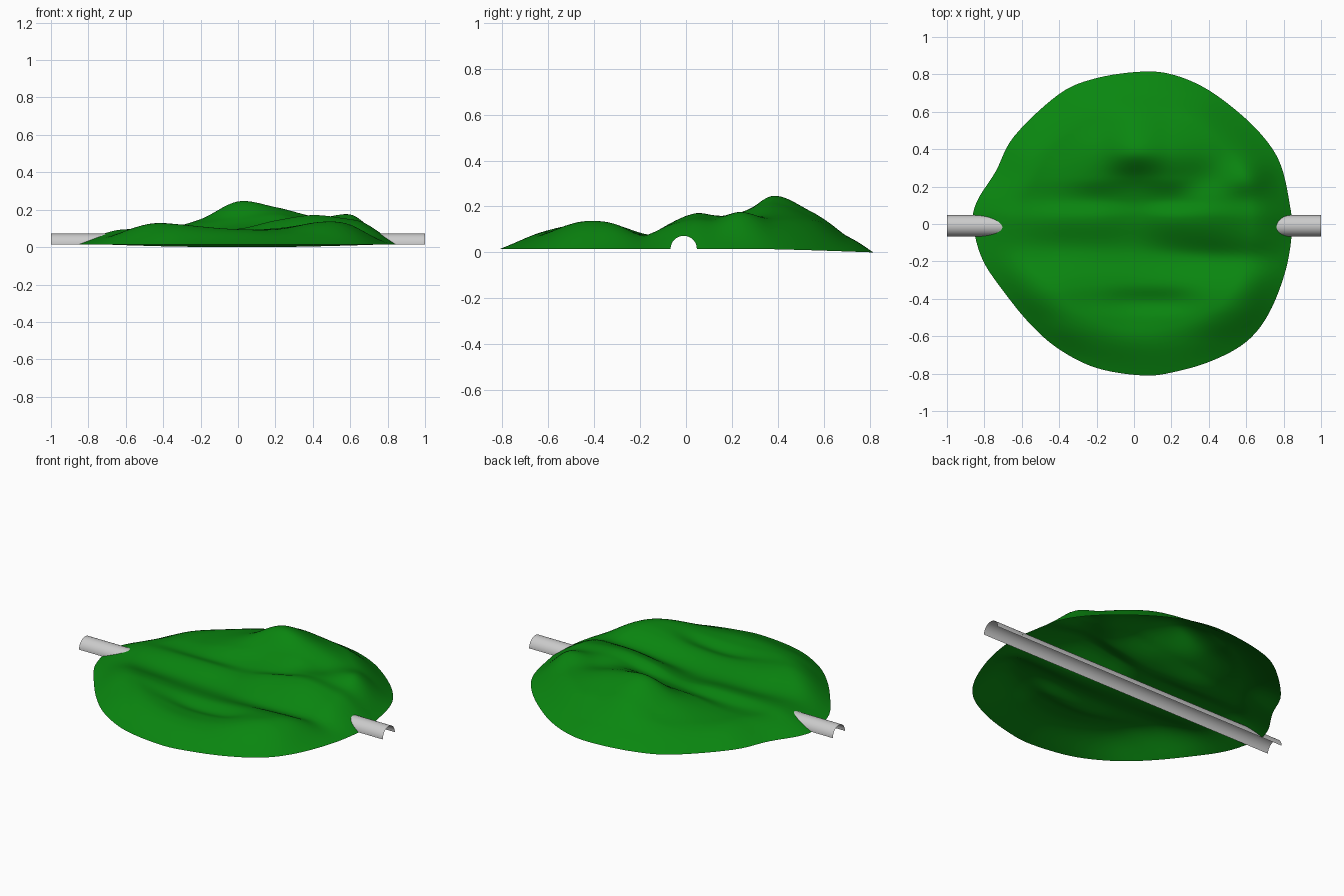
import bpy, bmesh, math

if "Cube" in bpy.data.objects:
    bpy.data.objects.remove(bpy.data.objects["Cube"])

# Outline of the hill seen from above, counter-clockwise
OUTLINE = [(.845, -.03), (.83, .12), (.79, .30), (.72, .43), (.59, .57), (.40, .715), (.22, .795),
           (.05, .815), (-.20, .78), (-.40, .695), (-.64, .47), (-.74, .28), (-.84, .12),
           (-.86, 0), (-.81, -.19), (-.69, -.37), (-.55, -.54), (-.40, -.67), (-.20, -.77),
           (.05, -.81), (.22, -.79), (.42, -.73), (.60, -.63), (.72, -.48), (.81, -.25)]

# Coarse hill heights: one row per y in ROWS, columns x = -0.8..0.8 in steps of 0.2
ROWS = [-.8, -.62, -.5, -.42, -.32, -.14, .03, .13, .24, .38, .55, .7]
HEIGHTS = [[.05, .05, .06, .06, .06, .06, .06, .06, .06],
           [.06, .095, .11, .09, .08, .075, .085, .09, .09],
           [.06, .105, .115, .095, .075, .08, .11, .115, .10],
           [.06, .115, .115, .085, .055, .065, .115, .12, .09],
           [.06, .105, .105, .085, .075, .085, .105, .11, .08],
           [.055, .06, .05, .045, .04, .045, .055, .06, .06],
           [.065, .08, .085, .085, .08, .125, .15, .13, .10],
           [.065, .07, .065, .07, .085, .11, .145, .13, .10],
           [.065, .075, .08, .115, .135, .16, .135, .16, .09],
           [.065, .075, .08, .135, .23, .20, .15, .115, .08],
           [.05, .065, .07, .10, .165, .145, .12, .09, .06],
           [.04, .05, .06, .075, .085, .08, .08, .07, .05]]
TUNNEL_Y, TUNNEL_Z, R, SIDES = -.01, .015, .057, 24


def spline(a, b, c, d, t):
    return b + .5 * t * (c - a + t * (2*a - 5*b + 4*c - d + t * (3*(b - c) + d - a)))


def sample(row, u):
    i = max(0, min(len(row) - 2, int(math.floor(u))))
    p = [row[max(0, min(len(row) - 1, i + k))] for k in (-1, 0, 1, 2)]
    return spline(*p, max(0, min(1, u - i)))


def row_index(y):
    for i in range(len(ROWS) - 1):
        if y < ROWS[i + 1]:
            return max(0, i + (y - ROWS[i]) / (ROWS[i + 1] - ROWS[i]))
    return len(ROWS) - 1


def height(x, y, t):
    u = (x + .8) / .2
    # the gully bends forward towards the right-hand side
    v = row_index(y + .08 * max(0, x) * math.exp(-((y + .12) / .12) ** 2))
    h = sample([sample(row, u) for row in HEIGHTS], v)
    rim = math.sin(min(1, (1 - t) / .27) * math.pi / 2)
    sag = .015 * max(0, min(1, (y - .3) / .51)) ** 1.3
    return .015 - sag + h * rim


def finish(bm, name, color=None):
    me = bpy.data.meshes.new(name)
    bm.normal_update()
    bm.to_mesh(me)
    bm.free()
    ob = bpy.data.objects.new(name, me)
    bpy.context.collection.objects.link(ob)
    for p in me.polygons:
        p.use_smooth = True
    if color:
        mat = bpy.data.materials.new(name + "_green")
        mat.diffuse_color = color
        mat.use_nodes = True
        mat.node_tree.nodes["Principled BSDF"].inputs["Base Color"].default_value = mat.diffuse_color
        me.materials.append(mat)
    return ob


# Hill: open shell of rings running from a centre point to the outline
RINGS, SUB, CX, CY = 50, 6, .04, .08
edge = []
for i in range(len(OUTLINE)):
    p = [OUTLINE[(i + k) % len(OUTLINE)] for k in (-1, 0, 1, 2)]
    for s in range(SUB):
        edge.append([spline(*[q[a] for q in p], s / SUB) for a in (0, 1)])
n = len(edge)
bm = bmesh.new()
centre = bm.verts.new((CX, CY, height(CX, CY, 0)))
rings = []
for r in range(1, RINGS + 1):
    t = r / RINGS
    ring = []
    for ex, ey in edge:
        x, y = CX + (ex - CX) * t, CY + (ey - CY) * t
        ring.append(bm.verts.new((x, y, height(x, y, t))))
    rings.append(ring)
for j in range(n):
    k = (j + 1) % n
    bm.faces.new((centre, rings[0][j], rings[0][k]))
    for a, b in zip(rings, rings[1:]):
        bm.faces.new((a[j], b[j], b[k], a[k]))


# Tunnel mouths: trim the hill along the round tunnel wall at both ends
def near_mouth(f):
    c = f.calc_center_median()
    return abs(c.x) > .6 and math.hypot(c.y - TUNNEL_Y, c.z - TUNNEL_Z) < R + .02


for i in range(SIDES):
    a = math.pi * (i + .5) / SIDES
    no = (0, math.cos(a), math.sin(a))
    faces = [f for f in bm.faces if near_mouth(f)]
    geom = set(faces)
    for f in faces:
        geom.update(f.verts, f.edges)
    bmesh.ops.bisect_plane(bm, geom=list(geom), plane_no=no,
                           plane_co=(0, TUNNEL_Y + R * no[1], TUNNEL_Z + R * no[2]))
inside = []
for f in bm.faces:
    c = f.calc_center_median()
    if math.hypot(c.y - TUNNEL_Y, c.z - TUNNEL_Z) < R:
        inside.append(f)
bmesh.ops.delete(bm, geom=inside, context='FACES')
finish(bm, "hill", (.003, .24, .005, 1))

# Tunnel: half-round open shell passing through the hill along x
bm = bmesh.new()
ends = []
for x in (-1, 1):
    ends.append([bm.verts.new((x, TUNNEL_Y + R * math.cos(math.pi * i / SIDES),
                               TUNNEL_Z + R * math.sin(math.pi * i / SIDES))) for i in range(SIDES + 1)])
for i in range(SIDES):
    bm.faces.new((ends[0][i], ends[1][i], ends[1][i+1], ends[0][i+1]))
finish(bm, "tunnel")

*PROBLEM DESCRIPTION*
Without including any picture, output all the material exactly as it appears.

*WRITTEN ANSWER*
import bpy, bmesh, math

if "Cube" in bpy.data.objects:
    bpy.data.objects.remove(bpy.data.objects["Cube"])

# Outline of the hill seen from above, counter-clockwise
OUTLINE = [(.845, -.03), (.83, .12), (.79, .30), (.72, .43), (.59, .57), (.40, .715), (.22, .795),
           (.05, .815), (-.20, .78), (-.40, .695), (-.64, .47), (-.74, .28), (-.84, .12),
           (-.86, 0), (-.81, -.19), (-.69, -.37), (-.55, -.54), (-.40, -.67), (-.20, -.77),
           (.05, -.81), (.22, -.79), (.42, -.73), (.60, -.63), (.72, -.48), (.81, -.25)]

# Coarse hill heights: one row per y in ROWS, columns x = -0.8..0.8 in steps of 0.2
ROWS = [-.8, -.62, -.5, -.42, -.32, -.14, .03, .13, .24, .38, .55, .7]
HEIGHTS = [[.05, .05, .06, .06, .06, .06, .06, .06, .06],
           [.06, .095, .11, .09, .08, .075, .085, .09, .09],
           [.06, .105, .115, .095, .075, .08, .11, .115, .10],
           [.06, .115, .115, .085, .055, .065, .115, .12, .09],
           [.06, .105, .105, .085, .075, .085, .105, .11, .08],
           [.055, .06, .05, .045, .04, .045, .055, .06, .06],
           [.065, .08, .085, .085, .08, .125, .15, .13, .10],
           [.065, .07, .065, .07, .085, .11, .145, .13, .10],
           [.065, .075, .08, .115, .135, .16, .135, .16, .09],
           [.065, .075, .08, .135, .23, .20, .15, .115, .08],
           [.05, .065, .07, .10, .165, .145, .12, .09, .06],
           [.04, .05, .06, .075, .085, .08, .08, .07, .05]]
TUNNEL_Y, TUNNEL_Z, R, SIDES = -.01, .015, .057, 24


def spline(a, b, c, d, t):
    return b + .5 * t * (c - a + t * (2*a - 5*b + 4*c - d + t * (3*(b - c) + d - a)))


def sample(row, u):
    i = max(0, min(len(row) - 2, int(math.floor(u))))
    p = [row[max(0, min(len(row) - 1, i + k))] for k in (-1, 0, 1, 2)]
    return spline(*p, max(0, min(1, u - i)))


def row_index(y):
    for i in range(len(ROWS) - 1):
        if y < ROWS[i + 1]:
            return max(0, i + (y - ROWS[i]) / (ROWS[i + 1] - ROWS[i]))
    return len(ROWS) - 1


def height(x, y, t):
    u = (x + .8) / .2
    # the gully bends forward towards the right-hand side
    v = row_index(y + .08 * max(0, x) * math.exp(-((y + .12) / .12) ** 2))
    h = sample([sample(row, u) for row in HEIGHTS], v)
    rim = math.sin(min(1, (1 - t) / .27) * math.pi / 2)
    sag = .015 * max(0, min(1, (y - .3) / .51)) ** 1.3
    return .015 - sag + h * rim


def finish(bm, name, color=None):
    me = bpy.data.meshes.new(name)
    bm.normal_update()
    bm.to_mesh(me)
    bm.free()
    ob = bpy.data.objects.new(name, me)
    bpy.context.collection.objects.link(ob)
    for p in me.polygons:
        p.use_smooth = True
    if color:
        mat = bpy.data.materials.new(name + "_green")
        mat.diffuse_color = color
        mat.use_nodes = True
        mat.node_tree.nodes["Principled BSDF"].inputs["Base Color"].default_value = mat.diffuse_color
        me.materials.append(mat)
    return ob


# Hill: open shell of rings running from a centre point to the outline
RINGS, SUB, CX, CY = 50, 6, .04, .08
edge = []
for i in range(len(OUTLINE)):
    p = [OUTLINE[(i + k) % len(OUTLINE)] for k in (-1, 0, 1, 2)]
    for s in range(SUB):
        edge.append([spline(*[q[a] for q in p], s / SUB) for a in (0, 1)])
n = len(edge)
bm = bmesh.new()
centre = bm.verts.new((CX, CY, height(CX, CY, 0)))
rings = []
for r in range(1, RINGS + 1):
    t = r / RINGS
    ring = []
    for ex, ey in edge:
        x, y = CX + (ex - CX) * t, CY + (ey - CY) * t
        ring.append(bm.verts.new((x, y, height(x, y, t))))
    rings.append(ring)
for j in range(n):
    k = (j + 1) % n
    bm.faces.new((centre, rings[0][j], rings[0][k]))
    for a, b in zip(rings, rings[1:]):
        bm.faces.new((a[j], b[j], b[k], a[k]))


# Tunnel mouths: trim the hill along the round tunnel wall at both ends
def near_mouth(f):
    c = f.calc_center_median()
    return abs(c.x) > .6 and math.hypot(c.y - TUNNEL_Y, c.z - TUNNEL_Z) < R + .02


for i in range(SIDES):
    a = math.pi * (i + .5) / SIDES
    no = (0, math.cos(a), math.sin(a))
    faces = [f for f in bm.faces if near_mouth(f)]
    geom = set(faces)
    for f in faces:
        geom.update(f.verts, f.edges)
    bmesh.ops.bisect_plane(bm, geom=list(geom), plane_no=no,
                           plane_co=(0, TUNNEL_Y + R * no[1], TUNNEL_Z + R * no[2]))
inside = []
for f in bm.faces:
    c = f.calc_center_median()
    if math.hypot(c.y - TUNNEL_Y, c.z - TUNNEL_Z) < R:
        inside.append(f)
bmesh.ops.delete(bm, geom=inside, context='FACES')
finish(bm, "hill", (.003, .24, .005, 1))

# Tunnel: half-round open shell passing through the hill along x
bm = bmesh.new()
ends = []
for x in (-1, 1):
    ends.append([bm.verts.new((x, TUNNEL_Y + R * math.cos(math.pi * i / SIDES),
                               TUNNEL_Z + R * math.sin(math.pi * i / SIDES))) for i in range(SIDES + 1)])
for i in range(SIDES):
    bm.faces.new((ends[0][i], ends[1][i], ends[1][i+1], ends[0][i+1]))
finish(bm, "tunnel")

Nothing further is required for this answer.